Following a multi-month investigation into ICAP for fixing yen-Libor interest rates, the European Commission (EC) has announced today that it is fining the interdealer and post trade services firm £11.3 million. The issuance of a fine adds to previous settlements ICAP Europe finalized with the FCA and CFTC in September 2013.
Following the EC’s decision, ICAP has announced that it will challenge the fine, stating publicly that “ICAP does not accept the EC’s decision, which it believes is wrong both in fact and in law.” According to the firm, they believe that the yen-Libor matter is a regulatory one which has already been settled outside of the EC’s jurisdiction as it isn’t a “competition issue.”
Liquidity Constraints in 2021 – What is the Best Path Forward?Go to article >>
ICAP’s response follows earlier announcements that the firm made in June 2014, claiming that they didn’t break any EU laws. At the time, ICAP made it public that they had received a Statement of Objections from the EC, adding that they didn’t believe that they broke any laws and that they “will defend [themselves] against these allegations vigorously.”
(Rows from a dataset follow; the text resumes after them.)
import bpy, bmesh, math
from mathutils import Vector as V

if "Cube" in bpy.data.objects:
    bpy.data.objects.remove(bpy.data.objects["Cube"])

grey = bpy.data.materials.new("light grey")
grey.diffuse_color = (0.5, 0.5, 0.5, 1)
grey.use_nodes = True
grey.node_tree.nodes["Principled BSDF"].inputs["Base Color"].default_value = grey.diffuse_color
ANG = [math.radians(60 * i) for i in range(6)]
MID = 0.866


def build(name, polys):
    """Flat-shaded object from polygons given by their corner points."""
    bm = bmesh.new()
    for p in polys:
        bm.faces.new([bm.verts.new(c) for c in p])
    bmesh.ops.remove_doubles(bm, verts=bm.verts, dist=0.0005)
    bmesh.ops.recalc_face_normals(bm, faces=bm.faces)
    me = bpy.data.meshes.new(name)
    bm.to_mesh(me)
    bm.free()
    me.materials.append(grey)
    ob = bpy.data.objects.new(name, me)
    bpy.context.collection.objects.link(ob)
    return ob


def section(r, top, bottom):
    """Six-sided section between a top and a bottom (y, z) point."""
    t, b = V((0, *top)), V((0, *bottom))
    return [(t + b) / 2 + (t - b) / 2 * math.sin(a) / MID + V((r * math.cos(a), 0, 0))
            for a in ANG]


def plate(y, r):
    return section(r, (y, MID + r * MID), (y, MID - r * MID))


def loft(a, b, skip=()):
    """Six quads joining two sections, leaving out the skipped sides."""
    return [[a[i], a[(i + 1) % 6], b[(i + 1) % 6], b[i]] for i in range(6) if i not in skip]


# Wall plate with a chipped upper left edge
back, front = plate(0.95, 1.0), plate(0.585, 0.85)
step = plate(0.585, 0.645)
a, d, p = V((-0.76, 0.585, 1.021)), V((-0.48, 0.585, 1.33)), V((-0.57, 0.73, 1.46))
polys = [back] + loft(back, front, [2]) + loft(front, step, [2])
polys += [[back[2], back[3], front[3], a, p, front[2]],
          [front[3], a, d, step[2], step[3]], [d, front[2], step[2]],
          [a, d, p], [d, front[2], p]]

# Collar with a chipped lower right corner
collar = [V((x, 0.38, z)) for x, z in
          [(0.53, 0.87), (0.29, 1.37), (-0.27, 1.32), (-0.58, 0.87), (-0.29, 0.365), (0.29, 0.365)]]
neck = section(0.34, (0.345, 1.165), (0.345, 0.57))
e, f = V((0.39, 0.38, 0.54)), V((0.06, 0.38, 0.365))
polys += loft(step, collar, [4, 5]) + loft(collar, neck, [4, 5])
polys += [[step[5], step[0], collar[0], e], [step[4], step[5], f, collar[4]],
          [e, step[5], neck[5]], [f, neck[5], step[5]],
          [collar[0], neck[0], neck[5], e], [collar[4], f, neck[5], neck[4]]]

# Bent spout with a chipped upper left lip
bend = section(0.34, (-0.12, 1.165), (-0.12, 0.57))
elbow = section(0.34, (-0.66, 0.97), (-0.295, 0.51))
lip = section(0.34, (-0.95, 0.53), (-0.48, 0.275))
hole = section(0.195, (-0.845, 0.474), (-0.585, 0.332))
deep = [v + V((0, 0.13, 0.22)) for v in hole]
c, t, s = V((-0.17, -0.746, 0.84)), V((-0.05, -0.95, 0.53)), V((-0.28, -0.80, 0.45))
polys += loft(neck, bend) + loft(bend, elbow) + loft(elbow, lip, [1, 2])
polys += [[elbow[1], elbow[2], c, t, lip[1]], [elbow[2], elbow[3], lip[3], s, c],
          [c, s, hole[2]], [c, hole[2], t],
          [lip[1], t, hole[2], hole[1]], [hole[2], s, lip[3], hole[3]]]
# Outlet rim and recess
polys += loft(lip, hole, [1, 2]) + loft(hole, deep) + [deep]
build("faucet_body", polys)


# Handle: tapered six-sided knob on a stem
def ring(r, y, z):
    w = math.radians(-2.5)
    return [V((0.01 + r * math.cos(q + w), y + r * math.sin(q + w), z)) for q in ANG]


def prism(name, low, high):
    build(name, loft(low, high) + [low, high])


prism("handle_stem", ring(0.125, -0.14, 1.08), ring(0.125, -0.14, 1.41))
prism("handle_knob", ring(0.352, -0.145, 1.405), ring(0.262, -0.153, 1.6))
The investigations stem from allegations that ICAP had acted as a facilitator to banks for their role in fixing yen-Libor rates, and thus would fall under breaches of EU competition law.